General purpose, inverter-suitable AC induction motors can be a good option for driving variable speed metering pumps, provided any necessary speed reduction does not overheat the motor and the incoming power from the variable speed drive does not stress the motor’s windings.
For these applications, motor turndown ratio should be limited to 10:1 so that the required four-pole pump motor speed falls in the range of 180 to 1,800 rotations per minute (rpm). For maximum load requirements, heat-rise and additional cooling should be considered to ensure sufficient cooling at low speeds. To minimize the chance that harmful reflected waves resulting from the VFD’s pulse width modulation (PWM) waveform will reach levels that will damage the motor’s winding insulation, these motors should be located in proximity to the VFD.

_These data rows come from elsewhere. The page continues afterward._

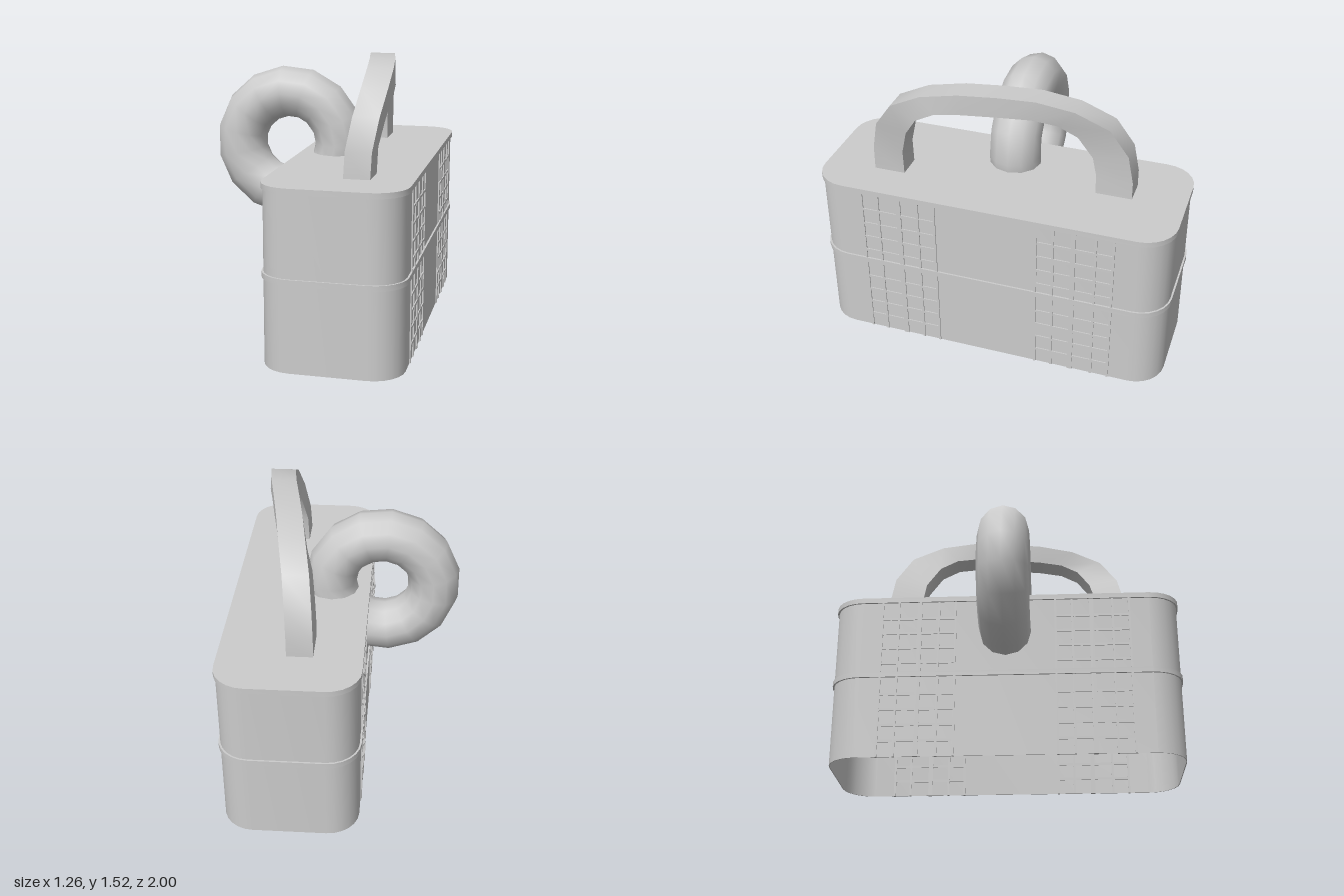
import * as THREE from 'three';
import { toCreasedNormals } from 'three/addons/utils/BufferGeometryUtils.js';

const CX = 0.25; // centre of the box across x
const HALF_X = 0.38, HALF_Z = 1, RADIUS = 0.18;

const material = new THREE.MeshStandardMaterial({ color: 0xcccccc, side: THREE.DoubleSide });

function addMesh(parent, name, geometry, x = 0, y = 0, z = 0) {
  const mesh = new THREE.Mesh(geometry, material);
  mesh.name = name;
  mesh.position.set(x, y, z);
  parent.add(mesh);
  return mesh;
}

// Rounded rectangle, pulled in from the rim by an inset
function outline(path, inset) {
  const w = HALF_X - inset, l = HALF_Z - inset, r = RADIUS - inset;
  path.absarc(w - r, l - r, r, 0, Math.PI / 2);
  path.absarc(-w + r, l - r, r, Math.PI / 2, Math.PI);
  path.absarc(-w + r, -l + r, r, Math.PI, Math.PI * 1.5);
  path.absarc(w - r, -l + r, r, Math.PI * 1.5, Math.PI * 2);
  path.closePath();
  return path;
}

// Upright slab or, with an inner inset, a hollow band
function slab(height, inset, innerInset) {
  const shape = outline(new THREE.Shape(), inset);
  if (innerInset) shape.holes.push(outline(new THREE.Path(), innerInset));
  const geo = new THREE.ExtrudeGeometry(shape, { depth: height, bevelEnabled: false, curveSegments: 3 });
  geo.rotateX(-Math.PI / 2);
  return toCreasedNormals(geo, 0.9);
}

// Arched strip of rectangular section: [outer z, outer y, inner z, inner y, centre x]
function handleGeometry() {
  const stations = [
    [-0.71, 0.94, -0.51, 0.94, 0.2], [-0.71, 1.06, -0.51, 1.07, 0.2],
    [-0.68, 1.22, -0.49, 1.18, 0.207], [-0.58, 1.37, -0.41, 1.3, 0.225],
    [-0.4, 1.465, -0.31, 1.37, 0.26], [-0.2, 1.51, -0.18, 1.4, 0.294],
    [0, 1.52, 0, 1.405, 0.33], [0.2, 1.52, 0.2, 1.405, 0.367],
    [0.4, 1.49, 0.33, 1.395, 0.393], [0.57, 1.41, 0.43, 1.345, 0.397],
    [0.67, 1.27, 0.5, 1.24, 0.372], [0.71, 1.1, 0.54, 1.1, 0.343],
    [0.715, 0.94, 0.54, 0.94, 0.335],
  ];
  const half = 0.07;
  const rings = stations.map(([zo, yo, zi, yi, x]) => [
    [x - half, yo, zo], [x + half, yo, zo], [x + half, yi, zi], [x - half, yi, zi],
  ]);
  const pos = [];
  for (let i = 0; i < rings.length - 1; i++) {
    for (let k = 0; k < 4; k++) {
      const n = (k + 1) % 4;
      const a = rings[i][k], b = rings[i][n], c = rings[i + 1][n], d = rings[i + 1][k];
      pos.push(...a, ...c, ...b, ...a, ...d, ...c);
    }
  }
  const geo = new THREE.BufferGeometry();
  geo.setAttribute('position', new THREE.Float32BufferAttribute(pos, 3));
  return toCreasedNormals(geo, 0.7);
}

// One lattice panel running up a long wall
function latticePanel(x, side) {
  const panel = new THREE.Group();
  panel.name = 'latticePanel';
  const depth = 0.018;
  for (const [z, width] of [[0.285, 0.012], [0.38, 0.012], [0.49, 0.026], [0.61, 0.012], [0.705, 0.012]]) {
    addMesh(panel, 'latticeUpright', new THREE.BoxGeometry(depth, 0.935, width), x, 0.4675, z * side);
  }
  for (const base of [0, 0.462]) {
    for (let i = 1; i <= 4; i++) {
      addMesh(panel, 'latticeRail', new THREE.BoxGeometry(depth - 0.002, 0.014, 0.42), x, base + i * 0.091, 0.495 * side);
    }
  }
  return panel;
}

export function createModel() {
  const model = new THREE.Group();
  model.name = 'basket';

  // Open-bottomed walls, lid and middle band
  addMesh(model, 'walls', slab(0.935, 0.01, 0.015), CX);
  addMesh(model, 'lid', slab(0.03, 0), CX, 0.93);
  addMesh(model, 'middleBand', slab(0.03, 0, 0.014), CX, 0.467);

  // Lattice panels on both long walls
  for (const wall of [-1, 1]) {
    for (const side of [-1, 1]) model.add(latticePanel(CX + wall * 0.368, side));
  }

  // Skewed carrying handle
  addMesh(model, 'handle', handleGeometry());

  // Ring passing through the lid and one long wall
  addMesh(model, 'ring', new THREE.TorusGeometry(0.291, 0.145, 12, 15), -0.2, 1.01, 0);

  return model;
}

Most motor manufacturers agree that a full inverter duty motor, in other words, a motor that meets National Electrical Manufacturers Association (NEMA) MG-1 Part 31, will deliver the longest life and best operation when run on a VFD.
If a wastewater treatment facility’s control loop requires more precise control of the metering pump’s motor, a motor that meets NEMA MG-1 Part 31 is not only preferred but required. For example, an inverter duty AC induction motor that complies with Part 31 requirements and can be used when up to 20:1 motor speed turndown would meet this standard. This would enable a four-pole motor to operate from 1,800 rpm down to 90 rpm for extended lengths of time.
Inverter duty motors also have higher resistance to voltage spikes generated by the reflected waves from the VFD. These motors include shaft grounding rings to steer harmful shaft currents away from the motor bearings, minimizing the electrical discharge machine (EMD)-induced etching that can lead to bearing failure. The winding thermostats on inverter duty motors can also be monitored by the control system, warning operators when safe motor operating temperatures are exceeded.
When even faster responses and tighter control over metering pump flow rates are necessary, vector duty motors can be employed. These motors offer as much as 5,000:1 turn down ratio, enabling a four-pole motor to drive a constant torque load from 1,800 rpm down to just 0.36 rpm. When equipped with encoders and driven by vector duty VFDs, the precision control they deliver is excellent.
Getting Smart About Dosing Control
Every wastewater treatment facility’s processing needs are different. System architecture and control scheme will dictate the response time and precision required to meet them. Motor manufacturers have developed multiple technologies, each with their own cost/performance benefits that are suitable for powering the variable speed metering pumps that are integral to the wastewater treatment process.
By choosing the right motor technology for the job, plant operators will be able to achieve the required level of performance while minimizing costs.